• _Action item_:
Copy out the entries that come next, exactly.

** Exercise materials follows **

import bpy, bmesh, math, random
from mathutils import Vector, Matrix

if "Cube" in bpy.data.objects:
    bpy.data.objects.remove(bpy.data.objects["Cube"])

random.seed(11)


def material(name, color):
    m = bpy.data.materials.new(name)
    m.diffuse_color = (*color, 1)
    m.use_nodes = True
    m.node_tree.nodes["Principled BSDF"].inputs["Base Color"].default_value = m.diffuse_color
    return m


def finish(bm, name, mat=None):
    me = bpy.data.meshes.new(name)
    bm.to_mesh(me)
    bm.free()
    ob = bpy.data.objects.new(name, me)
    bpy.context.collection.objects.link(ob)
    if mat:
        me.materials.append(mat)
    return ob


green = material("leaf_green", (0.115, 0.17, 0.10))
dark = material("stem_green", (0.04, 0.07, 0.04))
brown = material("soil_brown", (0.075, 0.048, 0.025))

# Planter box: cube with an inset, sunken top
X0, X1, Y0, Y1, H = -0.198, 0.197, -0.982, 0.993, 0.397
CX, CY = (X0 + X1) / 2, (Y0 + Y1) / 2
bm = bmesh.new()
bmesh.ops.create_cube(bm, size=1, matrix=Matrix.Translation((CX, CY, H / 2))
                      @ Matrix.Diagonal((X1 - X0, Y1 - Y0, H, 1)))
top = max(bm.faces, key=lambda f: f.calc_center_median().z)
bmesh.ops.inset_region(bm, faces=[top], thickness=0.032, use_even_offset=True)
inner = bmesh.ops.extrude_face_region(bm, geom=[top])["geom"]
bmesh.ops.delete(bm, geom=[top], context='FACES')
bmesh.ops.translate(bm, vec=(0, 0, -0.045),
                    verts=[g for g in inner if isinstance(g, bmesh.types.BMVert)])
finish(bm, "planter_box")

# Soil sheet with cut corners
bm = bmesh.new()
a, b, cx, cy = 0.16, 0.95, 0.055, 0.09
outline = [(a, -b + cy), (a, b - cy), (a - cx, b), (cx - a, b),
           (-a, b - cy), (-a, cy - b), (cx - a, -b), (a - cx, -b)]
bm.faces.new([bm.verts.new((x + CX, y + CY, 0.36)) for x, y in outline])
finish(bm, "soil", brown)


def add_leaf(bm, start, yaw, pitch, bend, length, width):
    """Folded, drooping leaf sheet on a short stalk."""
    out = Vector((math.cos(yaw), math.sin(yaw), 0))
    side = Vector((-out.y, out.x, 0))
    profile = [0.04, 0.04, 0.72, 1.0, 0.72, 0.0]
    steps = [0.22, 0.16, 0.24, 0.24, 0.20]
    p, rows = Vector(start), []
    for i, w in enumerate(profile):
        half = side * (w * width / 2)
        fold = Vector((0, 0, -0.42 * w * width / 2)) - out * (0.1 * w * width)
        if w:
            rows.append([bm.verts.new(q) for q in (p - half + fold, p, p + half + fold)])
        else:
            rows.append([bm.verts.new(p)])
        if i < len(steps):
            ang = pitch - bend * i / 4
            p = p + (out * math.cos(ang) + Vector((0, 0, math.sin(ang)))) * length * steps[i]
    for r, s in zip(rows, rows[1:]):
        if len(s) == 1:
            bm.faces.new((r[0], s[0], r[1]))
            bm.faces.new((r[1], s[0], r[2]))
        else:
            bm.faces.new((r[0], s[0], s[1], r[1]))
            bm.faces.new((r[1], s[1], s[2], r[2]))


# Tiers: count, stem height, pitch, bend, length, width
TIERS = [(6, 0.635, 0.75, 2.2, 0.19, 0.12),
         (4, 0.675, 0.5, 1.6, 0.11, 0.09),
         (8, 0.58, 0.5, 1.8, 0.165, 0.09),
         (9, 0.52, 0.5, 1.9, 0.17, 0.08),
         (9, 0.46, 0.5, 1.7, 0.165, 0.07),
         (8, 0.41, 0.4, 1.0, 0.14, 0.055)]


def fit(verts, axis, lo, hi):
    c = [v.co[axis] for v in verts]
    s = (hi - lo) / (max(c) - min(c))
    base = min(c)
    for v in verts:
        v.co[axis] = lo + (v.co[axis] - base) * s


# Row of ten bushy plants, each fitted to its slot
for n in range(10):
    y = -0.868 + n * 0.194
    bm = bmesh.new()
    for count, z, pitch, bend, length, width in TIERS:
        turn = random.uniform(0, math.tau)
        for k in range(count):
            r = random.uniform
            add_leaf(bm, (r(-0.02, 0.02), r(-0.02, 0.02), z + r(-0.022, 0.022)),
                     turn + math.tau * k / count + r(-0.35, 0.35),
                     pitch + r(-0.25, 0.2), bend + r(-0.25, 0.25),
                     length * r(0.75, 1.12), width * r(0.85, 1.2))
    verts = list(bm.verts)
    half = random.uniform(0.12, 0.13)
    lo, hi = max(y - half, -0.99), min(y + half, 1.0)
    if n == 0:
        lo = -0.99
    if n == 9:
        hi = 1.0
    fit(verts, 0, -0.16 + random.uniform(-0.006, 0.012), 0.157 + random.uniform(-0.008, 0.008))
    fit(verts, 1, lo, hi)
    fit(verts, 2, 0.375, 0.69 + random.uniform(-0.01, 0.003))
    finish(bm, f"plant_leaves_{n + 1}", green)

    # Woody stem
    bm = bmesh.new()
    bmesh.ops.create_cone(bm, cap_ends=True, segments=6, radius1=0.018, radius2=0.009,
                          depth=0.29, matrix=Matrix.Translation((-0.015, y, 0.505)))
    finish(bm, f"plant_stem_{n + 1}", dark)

** End of Exercise materials **

• _Answer below_:
import bpy, bmesh, math, random
from mathutils import Vector, Matrix

if "Cube" in bpy.data.objects:
    bpy.data.objects.remove(bpy.data.objects["Cube"])

random.seed(11)


def material(name, color):
    m = bpy.data.materials.new(name)
    m.diffuse_color = (*color, 1)
    m.use_nodes = True
    m.node_tree.nodes["Principled BSDF"].inputs["Base Color"].default_value = m.diffuse_color
    return m


def finish(bm, name, mat=None):
    me = bpy.data.meshes.new(name)
    bm.to_mesh(me)
    bm.free()
    ob = bpy.data.objects.new(name, me)
    bpy.context.collection.objects.link(ob)
    if mat:
        me.materials.append(mat)
    return ob


green = material("leaf_green", (0.115, 0.17, 0.10))
dark = material("stem_green", (0.04, 0.07, 0.04))
brown = material("soil_brown", (0.075, 0.048, 0.025))

# Planter box: cube with an inset, sunken top
X0, X1, Y0, Y1, H = -0.198, 0.197, -0.982, 0.993, 0.397
CX, CY = (X0 + X1) / 2, (Y0 + Y1) / 2
bm = bmesh.new()
bmesh.ops.create_cube(bm, size=1, matrix=Matrix.Translation((CX, CY, H / 2))
                      @ Matrix.Diagonal((X1 - X0, Y1 - Y0, H, 1)))
top = max(bm.faces, key=lambda f: f.calc_center_median().z)
bmesh.ops.inset_region(bm, faces=[top], thickness=0.032, use_even_offset=True)
inner = bmesh.ops.extrude_face_region(bm, geom=[top])["geom"]
bmesh.ops.delete(bm, geom=[top], context='FACES')
bmesh.ops.translate(bm, vec=(0, 0, -0.045),
                    verts=[g for g in inner if isinstance(g, bmesh.types.BMVert)])
finish(bm, "planter_box")

# Soil sheet with cut corners
bm = bmesh.new()
a, b, cx, cy = 0.16, 0.95, 0.055, 0.09
outline = [(a, -b + cy), (a, b - cy), (a - cx, b), (cx - a, b),
           (-a, b - cy), (-a, cy - b), (cx - a, -b), (a - cx, -b)]
bm.faces.new([bm.verts.new((x + CX, y + CY, 0.36)) for x, y in outline])
finish(bm, "soil", brown)


def add_leaf(bm, start, yaw, pitch, bend, length, width):
    """Folded, drooping leaf sheet on a short stalk."""
    out = Vector((math.cos(yaw), math.sin(yaw), 0))
    side = Vector((-out.y, out.x, 0))
    profile = [0.04, 0.04, 0.72, 1.0, 0.72, 0.0]
    steps = [0.22, 0.16, 0.24, 0.24, 0.20]
    p, rows = Vector(start), []
    for i, w in enumerate(profile):
        half = side * (w * width / 2)
        fold = Vector((0, 0, -0.42 * w * width / 2)) - out * (0.1 * w * width)
        if w:
            rows.append([bm.verts.new(q) for q in (p - half + fold, p, p + half + fold)])
        else:
            rows.append([bm.verts.new(p)])
        if i < len(steps):
            ang = pitch - bend * i / 4
            p = p + (out * math.cos(ang) + Vector((0, 0, math.sin(ang)))) * length * steps[i]
    for r, s in zip(rows, rows[1:]):
        if len(s) == 1:
            bm.faces.new((r[0], s[0], r[1]))
            bm.faces.new((r[1], s[0], r[2]))
        else:
            bm.faces.new((r[0], s[0], s[1], r[1]))
            bm.faces.new((r[1], s[1], s[2], r[2]))


# Tiers: count, stem height, pitch, bend, length, width
TIERS = [(6, 0.635, 0.75, 2.2, 0.19, 0.12),
         (4, 0.675, 0.5, 1.6, 0.11, 0.09),
         (8, 0.58, 0.5, 1.8, 0.165, 0.09),
         (9, 0.52, 0.5, 1.9, 0.17, 0.08),
         (9, 0.46, 0.5, 1.7, 0.165, 0.07),
         (8, 0.41, 0.4, 1.0, 0.14, 0.055)]


def fit(verts, axis, lo, hi):
    c = [v.co[axis] for v in verts]
    s = (hi - lo) / (max(c) - min(c))
    base = min(c)
    for v in verts:
        v.co[axis] = lo + (v.co[axis] - base) * s


# Row of ten bushy plants, each fitted to its slot
for n in range(10):
    y = -0.868 + n * 0.194
    bm = bmesh.new()
    for count, z, pitch, bend, length, width in TIERS:
        turn = random.uniform(0, math.tau)
        for k in range(count):
            r = random.uniform
            add_leaf(bm, (r(-0.02, 0.02), r(-0.02, 0.02), z + r(-0.022, 0.022)),
                     turn + math.tau * k / count + r(-0.35, 0.35),
                     pitch + r(-0.25, 0.2), bend + r(-0.25, 0.25),
                     length * r(0.75, 1.12), width * r(0.85, 1.2))
    verts = list(bm.verts)
    half = random.uniform(0.12, 0.13)
    lo, hi = max(y - half, -0.99), min(y + half, 1.0)
    if n == 0:
        lo = -0.99
    if n == 9:
        hi = 1.0
    fit(verts, 0, -0.16 + random.uniform(-0.006, 0.012), 0.157 + random.uniform(-0.008, 0.008))
    fit(verts, 1, lo, hi)
    fit(verts, 2, 0.375, 0.69 + random.uniform(-0.01, 0.003))
    finish(bm, f"plant_leaves_{n + 1}", green)

    # Woody stem
    bm = bmesh.new()
    bmesh.ops.create_cone(bm, cap_ends=True, segments=6, radius1=0.018, radius2=0.009,
                          depth=0.29, matrix=Matrix.Translation((-0.015, y, 0.505)))
    finish(bm, f"plant_stem_{n + 1}", dark)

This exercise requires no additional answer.